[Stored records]
▶

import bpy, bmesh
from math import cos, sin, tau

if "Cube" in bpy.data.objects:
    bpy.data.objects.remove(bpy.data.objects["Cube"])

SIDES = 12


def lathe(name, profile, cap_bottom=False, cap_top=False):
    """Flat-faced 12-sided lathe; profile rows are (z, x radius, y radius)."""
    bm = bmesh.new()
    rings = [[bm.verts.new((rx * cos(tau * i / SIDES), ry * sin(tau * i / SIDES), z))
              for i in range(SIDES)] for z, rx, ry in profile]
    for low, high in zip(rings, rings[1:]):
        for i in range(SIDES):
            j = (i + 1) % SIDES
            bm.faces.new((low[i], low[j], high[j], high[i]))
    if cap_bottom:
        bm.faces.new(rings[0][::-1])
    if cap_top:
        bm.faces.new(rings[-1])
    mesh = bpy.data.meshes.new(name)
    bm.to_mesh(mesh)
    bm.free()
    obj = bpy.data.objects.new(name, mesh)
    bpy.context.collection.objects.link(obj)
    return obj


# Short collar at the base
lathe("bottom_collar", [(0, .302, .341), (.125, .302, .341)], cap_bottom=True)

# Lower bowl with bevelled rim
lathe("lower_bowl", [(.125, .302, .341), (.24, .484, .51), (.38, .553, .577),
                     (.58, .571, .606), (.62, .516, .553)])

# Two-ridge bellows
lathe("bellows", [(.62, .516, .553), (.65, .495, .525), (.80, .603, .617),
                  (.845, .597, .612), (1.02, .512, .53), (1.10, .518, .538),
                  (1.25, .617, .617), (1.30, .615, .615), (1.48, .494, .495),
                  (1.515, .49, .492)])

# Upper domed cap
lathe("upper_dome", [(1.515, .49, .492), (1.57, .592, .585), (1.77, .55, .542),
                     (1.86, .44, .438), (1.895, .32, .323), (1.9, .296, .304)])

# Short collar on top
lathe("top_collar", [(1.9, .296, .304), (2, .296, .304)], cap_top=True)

◀

▸ **Problem to work on**
For the word "SIDES", work out how many lines of the entries contain it, and state the number alone.

▸ **Answer space**
5